[Your task] Only the pictures are to be left out; return the rest of the data exactly as it stands.
::::
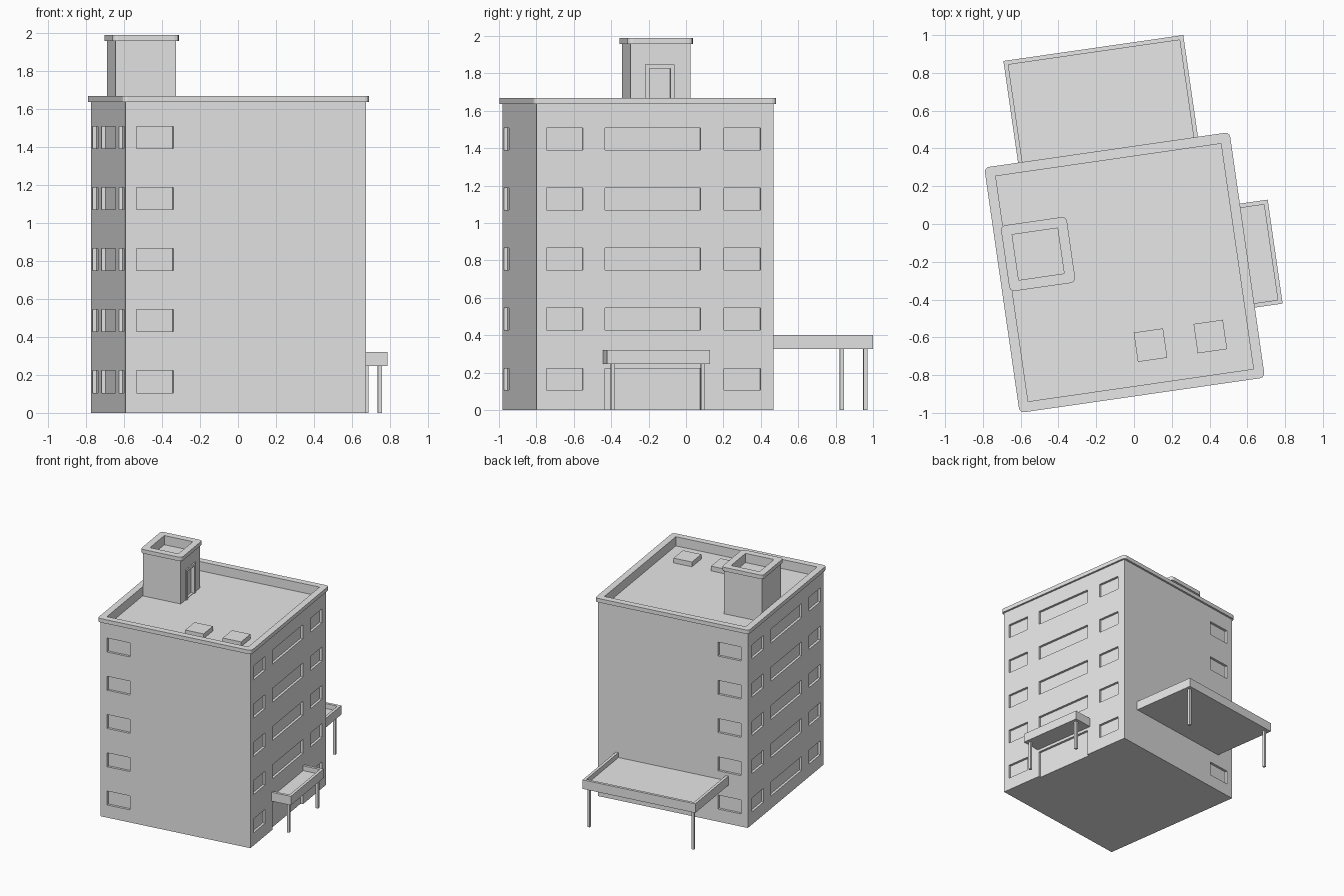
import bpy, bmesh, math
from mathutils import Matrix

cube = bpy.data.objects.get("Cube")
if cube:
    bpy.data.objects.remove(cube, do_unlink=True)

grey = bpy.data.materials.new("plain_grey")
grey.use_nodes = True
grey.diffuse_color = (0.8, 0.8, 0.8, 1)
grey.node_tree.nodes["Principled BSDF"].inputs["Base Color"].default_value = (0.8, 0.8, 0.8, 1)

# The whole building is turned on its plot
PLOT = Matrix.Translation((-0.05, -0.257, 0)) @ Matrix.Rotation(math.radians(8.2), 4, "Z")


def add_box(bm, x, y, z):
    """Add a box from three (low, high) ranges."""
    centre = [(a + b) / 2 for a, b in (x, y, z)]
    size = [b - a for a, b in (x, y, z)]
    matrix = Matrix.Translation(centre) @ Matrix.Diagonal((*size, 1))
    return bmesh.ops.create_cube(bm, size=1, matrix=matrix)["verts"]


def finish(bm, name):
    mesh = bpy.data.meshes.new(name)
    bm.to_mesh(mesh)
    bm.free()
    mesh.materials.append(grey)
    obj = bpy.data.objects.new(name, mesh)
    obj.matrix_world = PLOT
    bpy.context.collection.objects.link(obj)
    return obj


def block(name, x, y, z, cuts=(), corner=0):
    """A box, with optional rounded upright corners and box-shaped cuts."""
    bm = bmesh.new()
    add_box(bm, x, y, z)
    if corner:
        upright = [e for e in bm.edges if abs(e.verts[0].co.z - e.verts[1].co.z) > 1e-4]
        bmesh.ops.bevel(bm, geom=upright, offset=corner, segments=3,
                        profile=0.5, affect="EDGES")
    obj = finish(bm, name)
    if cuts:
        bm = bmesh.new()
        for cut in cuts:
            add_box(bm, *cut)
        cutter = finish(bm, name + "_cutter")
        cutter.hide_render = True
        mod = obj.modifiers.new("cut", "BOOLEAN")
        mod.operation, mod.solver, mod.object = "DIFFERENCE", "EXACT", cutter
        bpy.context.view_layer.update()
        graph = bpy.context.evaluated_depsgraph_get()
        mesh = bpy.data.meshes.new_from_object(obj.evaluated_get(graph))
        obj.modifiers.clear()
        obj.data = mesh
        bpy.data.objects.remove(cutter, do_unlink=True)
    return obj


def around(centre, width):
    return (centre - width / 2, centre + width / 2)


HALF = 0.64
DEPTH = 0.02
WALL_TOP, ROOF_TOP, ROOF_FLOOR = 1.636, 1.669, 1.592
SIDE_WINDOWS = [(-0.587, -0.39), (-0.269, 0.247), (0.373, 0.57)]
END_WINDOW = (-0.582, -0.386)

# Window and entrance recesses
cuts = []
for floor in range(5):
    low = 0.106 + 0.3213 * floor
    z = (low, low + 0.117)
    for sign in (-1, 1):
        reach = tuple(sorted((sign * (HALF - DEPTH), sign * (HALF + 0.1))))
        cuts.append((END_WINDOW, reach, z))
        for i, span in enumerate(SIDE_WINDOWS):
            entrance = sign > 0 and floor == 0 and i == 1
            cuts.append((reach, span, (-0.1, z[1]) if entrance else z))

# Main block with sunken roof, and parapet
sunken = around(0, 1.205)
cuts.append((sunken, sunken, (ROOF_FLOOR, 2)))
block("main_building", (-HALF, HALF), (-HALF, HALF), (0, WALL_TOP), cuts)
rim = around(0, 1.312)
block("roof_parapet", rim, rim, (WALL_TOP, ROOF_TOP), [(sunken, sunken, (1, 2))], corner=0.025)

# Stair hut on the roof
HX, HY, HUT = -0.439, 0.162, 0.322
hut_face = HX + HUT / 2
hollow = (around(HX, 0.243), around(HY, 0.243), (1.913, 2.1))
doorway = (0.1, 0.215)
block("stair_hut", around(HX, HUT), around(HY, HUT), (ROOF_FLOOR, 1.957),
      [hollow, ((hut_face - DEPTH, hut_face + 0.1), doorway, (ROOF_FLOOR + 0.004, 1.825))])
block("hut_parapet", around(HX, 0.352), around(HY, 0.352), (1.957, 1.99),
      [(hollow[0], hollow[1], (1.8, 2.1))], corner=0.025)
block("hut_door_frame", (hut_face - 0.005, hut_face + 0.01), (0.078, 0.237), (ROOF_FLOOR, 1.847),
      [((hut_face - 0.1, hut_face + 0.1), doorway, (1.5, 1.825))])

# Roof vents
for i, x in enumerate((0.081, 0.401)):
    block(f"roof_vent_{i + 1}", around(x, 0.157), around(-0.4, 0.157), (ROOF_FLOOR, 1.632))

# Canopies with a raised rim and square posts
RIM, POST = 0.023, 0.021
block("back_canopy", (-0.475, 0.487), (HALF, 1.2), (0.325, 0.401),
      [((-0.475 + RIM, 0.487 - RIM), (HALF - 0.1, 1.2 - RIM), (0.36, 1))])
block("side_canopy", (HALF, 0.805), (-0.282, 0.274), (0.246, 0.321),
      [((HALF - 0.1, 0.805 - RIM), (-0.282 + RIM, 0.274 - RIM), (0.281, 1))])
for name, top, spots in (("back", 0.325, [(-0.438, 1.163), (0.45, 1.163)]),
                         ("side", 0.246, [(0.768, -0.247), (0.768, 0.24)])):
    for i, (x, y) in enumerate(spots):
        block(f"{name}_canopy_post_{i + 1}", around(x, POST), around(y, POST), (0, top))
::::
[Expected answer]
import bpy, bmesh, math
from mathutils import Matrix

cube = bpy.data.objects.get("Cube")
if cube:
    bpy.data.objects.remove(cube, do_unlink=True)

grey = bpy.data.materials.new("plain_grey")
grey.use_nodes = True
grey.diffuse_color = (0.8, 0.8, 0.8, 1)
grey.node_tree.nodes["Principled BSDF"].inputs["Base Color"].default_value = (0.8, 0.8, 0.8, 1)

# The whole building is turned on its plot
PLOT = Matrix.Translation((-0.05, -0.257, 0)) @ Matrix.Rotation(math.radians(8.2), 4, "Z")


def add_box(bm, x, y, z):
    """Add a box from three (low, high) ranges."""
    centre = [(a + b) / 2 for a, b in (x, y, z)]
    size = [b - a for a, b in (x, y, z)]
    matrix = Matrix.Translation(centre) @ Matrix.Diagonal((*size, 1))
    return bmesh.ops.create_cube(bm, size=1, matrix=matrix)["verts"]


def finish(bm, name):
    mesh = bpy.data.meshes.new(name)
    bm.to_mesh(mesh)
    bm.free()
    mesh.materials.append(grey)
    obj = bpy.data.objects.new(name, mesh)
    obj.matrix_world = PLOT
    bpy.context.collection.objects.link(obj)
    return obj


def block(name, x, y, z, cuts=(), corner=0):
    """A box, with optional rounded upright corners and box-shaped cuts."""
    bm = bmesh.new()
    add_box(bm, x, y, z)
    if corner:
        upright = [e for e in bm.edges if abs(e.verts[0].co.z - e.verts[1].co.z) > 1e-4]
        bmesh.ops.bevel(bm, geom=upright, offset=corner, segments=3,
                        profile=0.5, affect="EDGES")
    obj = finish(bm, name)
    if cuts:
        bm = bmesh.new()
        for cut in cuts:
            add_box(bm, *cut)
        cutter = finish(bm, name + "_cutter")
        cutter.hide_render = True
        mod = obj.modifiers.new("cut", "BOOLEAN")
        mod.operation, mod.solver, mod.object = "DIFFERENCE", "EXACT", cutter
        bpy.context.view_layer.update()
        graph = bpy.context.evaluated_depsgraph_get()
        mesh = bpy.data.meshes.new_from_object(obj.evaluated_get(graph))
        obj.modifiers.clear()
        obj.data = mesh
        bpy.data.objects.remove(cutter, do_unlink=True)
    return obj


def around(centre, width):
    return (centre - width / 2, centre + width / 2)


HALF = 0.64
DEPTH = 0.02
WALL_TOP, ROOF_TOP, ROOF_FLOOR = 1.636, 1.669, 1.592
SIDE_WINDOWS = [(-0.587, -0.39), (-0.269, 0.247), (0.373, 0.57)]
END_WINDOW = (-0.582, -0.386)

# Window and entrance recesses
cuts = []
for floor in range(5):
    low = 0.106 + 0.3213 * floor
    z = (low, low + 0.117)
    for sign in (-1, 1):
        reach = tuple(sorted((sign * (HALF - DEPTH), sign * (HALF + 0.1))))
        cuts.append((END_WINDOW, reach, z))
        for i, span in enumerate(SIDE_WINDOWS):
            entrance = sign > 0 and floor == 0 and i == 1
            cuts.append((reach, span, (-0.1, z[1]) if entrance else z))

# Main block with sunken roof, and parapet
sunken = around(0, 1.205)
cuts.append((sunken, sunken, (ROOF_FLOOR, 2)))
block("main_building", (-HALF, HALF), (-HALF, HALF), (0, WALL_TOP), cuts)
rim = around(0, 1.312)
block("roof_parapet", rim, rim, (WALL_TOP, ROOF_TOP), [(sunken, sunken, (1, 2))], corner=0.025)

# Stair hut on the roof
HX, HY, HUT = -0.439, 0.162, 0.322
hut_face = HX + HUT / 2
hollow = (around(HX, 0.243), around(HY, 0.243), (1.913, 2.1))
doorway = (0.1, 0.215)
block("stair_hut", around(HX, HUT), around(HY, HUT), (ROOF_FLOOR, 1.957),
      [hollow, ((hut_face - DEPTH, hut_face + 0.1), doorway, (ROOF_FLOOR + 0.004, 1.825))])
block("hut_parapet", around(HX, 0.352), around(HY, 0.352), (1.957, 1.99),
      [(hollow[0], hollow[1], (1.8, 2.1))], corner=0.025)
block("hut_door_frame", (hut_face - 0.005, hut_face + 0.01), (0.078, 0.237), (ROOF_FLOOR, 1.847),
      [((hut_face - 0.1, hut_face + 0.1), doorway, (1.5, 1.825))])

# Roof vents
for i, x in enumerate((0.081, 0.401)):
    block(f"roof_vent_{i + 1}", around(x, 0.157), around(-0.4, 0.157), (ROOF_FLOOR, 1.632))

# Canopies with a raised rim and square posts
RIM, POST = 0.023, 0.021
block("back_canopy", (-0.475, 0.487), (HALF, 1.2), (0.325, 0.401),
      [((-0.475 + RIM, 0.487 - RIM), (HALF - 0.1, 1.2 - RIM), (0.36, 1))])
block("side_canopy", (HALF, 0.805), (-0.282, 0.274), (0.246, 0.321),
      [((HALF - 0.1, 0.805 - RIM), (-0.282 + RIM, 0.274 - RIM), (0.281, 1))])
for name, top, spots in (("back", 0.325, [(-0.438, 1.163), (0.45, 1.163)]),
                         ("side", 0.246, [(0.768, -0.247), (0.768, 0.24)])):
    for i, (x, y) in enumerate(spots):
        block(f"{name}_canopy_post_{i + 1}", around(x, POST), around(y, POST), (0, top))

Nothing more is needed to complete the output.